LONDON — Boris Johnson will today warn campaigners against Brexit, that they are making a "disastrous mistake" that would lead to "permanent and ineradicable feelings of betrayal" among those who voted to leave the EU.
In a major speech later today, Johnson will accuse politicians, such as the Conservative MP Anna Soubry, of attempting to "frustrate" Brexit.
"I fear that some people are becoming ever more determined to stop Brexit, to reverse the referendum vote of June 23 2016, and to frustrate the will of the people," he will say.
"I believe that would be a disastrous mistake that would lead to permanent and ineradicable feelings of betrayal. We cannot and will not let it happen."
Johnson is expected use his speech to seek to disprove the "anxieties" of Remain supporters about Brexit.
"If we are to carry this project through to national success – as we must – then we must also reach out to those who still have anxieties," he will say.
"I want to try today to anatomise at least some of those fears and to show to the best of my ability that they are unfounded, and that the very opposite is usually true: that Brexit is not grounds for fear but hope.”

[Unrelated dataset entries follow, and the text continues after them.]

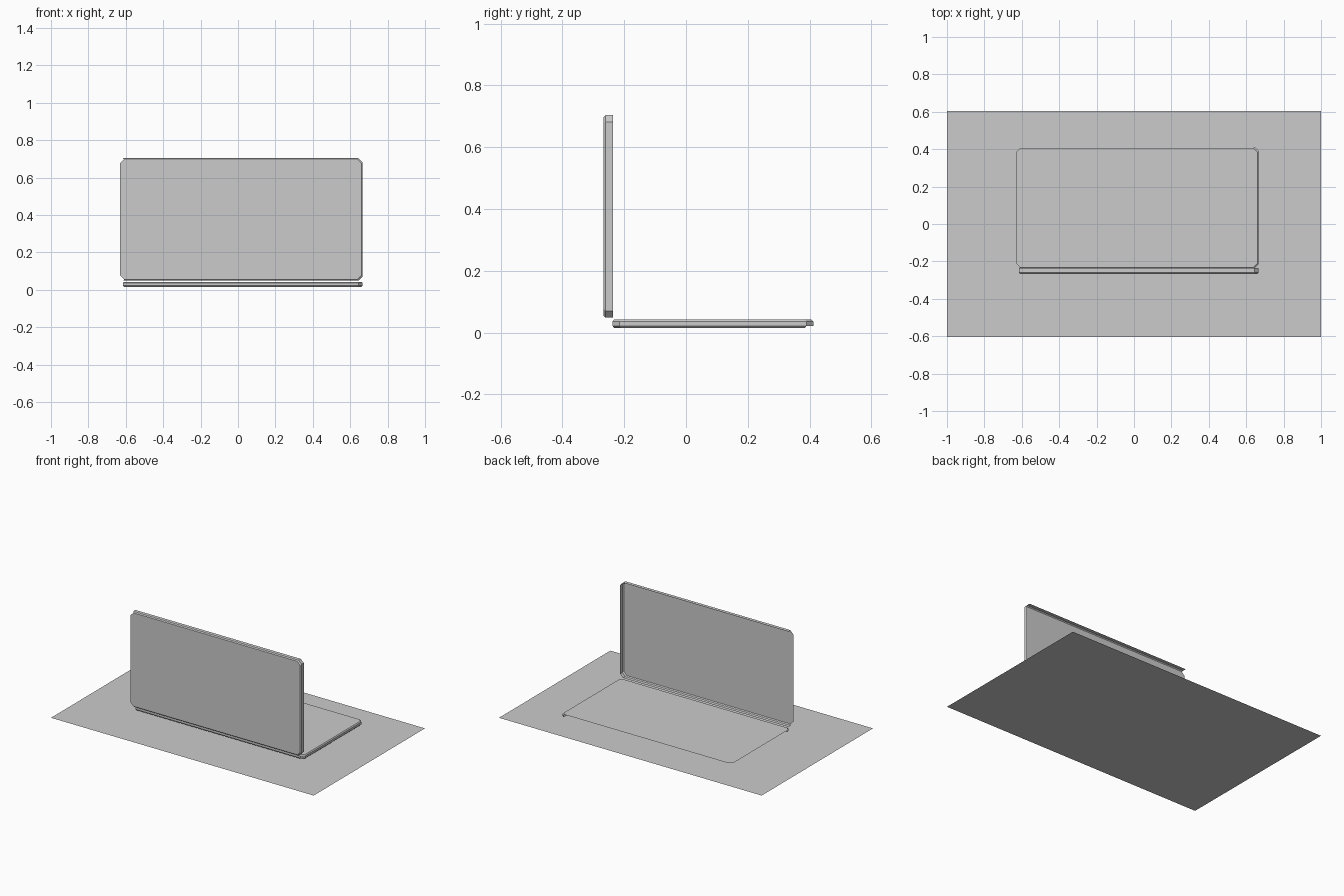
import bpy
import bmesh
from math import radians
from mathutils import Matrix

if "Cube" in bpy.data.objects:
    bpy.data.objects.remove(bpy.data.objects["Cube"], do_unlink=True)

grey = bpy.data.materials.new("plain grey")
grey.use_nodes = True
grey.diffuse_color = (0.6, 0.6, 0.6, 1)
grey.node_tree.nodes["Principled BSDF"].inputs["Base Color"].default_value = (0.6, 0.6, 0.6, 1)

SIDES = ["right", "right_far", "far", "left_far", "left", "left_near", "near", "right_near"]


def add_object(name, bm):
    mesh = bpy.data.meshes.new(name)
    bm.to_mesh(mesh)
    bm.free()
    mesh.materials.append(grey)
    obj = bpy.data.objects.new(name, mesh)
    bpy.context.collection.objects.link(obj)
    return obj


def outline(x0, x1, y0, y1, inset, cut=0.022):
    """Rectangle with clipped corners, starting at the right side."""
    a, b, c, d = x0 + inset, x1 - inset, y0 + inset, y1 - inset
    return [(b, c + cut), (b, d - cut), (b - cut, d), (a + cut, d),
            (a, d - cut), (a, c + cut), (a + cut, c), (b - cut, c)]


def open_shell(name, bounds, rings, walls, lip_walls, matrix):
    """Flat panel with a rim on some sides; rings are (inset, height), panel first."""
    bm = bmesh.new()
    loops = [[bm.verts.new((x, y, h)) for x, y in outline(*bounds, inset)]
             for inset, h in rings]
    bm.faces.new(loops[0])
    for level, (top, low) in enumerate(zip(loops, loops[1:])):
        for i, side in enumerate(SIDES):
            if side in (walls if level < 2 else lip_walls):
                j = (i + 1) % len(SIDES)
                bm.faces.new((top[i], low[i], low[j], top[j]))
    bmesh.ops.delete(bm, geom=[v for v in bm.verts if not v.link_faces], context="VERTS")
    bm.transform(matrix)
    return add_object(name, bm)


# Ground sheet
bm = bmesh.new()
bmesh.ops.create_grid(bm, x_segments=1, y_segments=1, size=1,
                      matrix=Matrix.Diagonal((1, 0.605, 1, 1)))
add_object("ground_sheet", bm)

# Lying base panel, rim open at the back and left
open_shell("base_panel", (-0.637, 0.666, -0.238, 0.412),
           [(0.006, 0.042), (0, 0.036), (0, 0.0215), (0.006, 0.0146)],
           {"right", "right_far", "right_near", "near"},
           {"right", "right_near", "near"}, Matrix.Identity(4))

# Upright screen panel, rim open on the left
open_shell("screen_panel", (-0.637, 0.666, 0.0485, 0.704),
           [(0.006, 0.267), (0, 0.2605), (0, 0.236)],
           {"right", "right_far", "far", "right_near", "near"},
           set(), Matrix.Rotation(radians(90), 4, "X"))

However, in a partial attempt to reach out to Remain supporters, the Foreign Secretary will concede that "many" Remainers are motivated by "noble sentiments".
"It is not good enough to say to Remainers – you lost, get over it; because we must accept that many are actuated by entirely noble sentiments, a real sense of solidarity with our European neighbours and a desire for the UK to succeed," he will say.
Johnson is also expected to call on May to implement stricter immigration rules after Brexit.
Writing in the Sun in advance of his speech Johnson claims that EU membership had led to the wages of "indigenous" British people to be suppressed.
"We also need to ask ourselves some hard questions about the impact of 20 years of uncontrolled immigration by low-skilled, low-wage workers — and what many see as the consequent suppression of wages and failure to invest properly in the skills of indigenous young people," he writes.
Johnson's comments were described by anti-Brexit campaigners as "hypocrisy of the highest order."
"He has so far failed to explain why he is campaigning in Cabinet to take the U.K. out of the customs union when there is no other solution to the Irish border issue and it will jeopardize the Good Friday Agreement settlement," Labour MP and Open Britain campaigner Chuka Umunna said.
"He has failed to explain why the Government has failed to start negotiating new trade deals when the campaign he led promised we would do so immediately after the Leave vote."
"Boris Johnson needs to come clean and concede that we cannot have our cake and eat it when leaving the EU. His speech is on Valentine’s Day, not April Fool’s Day."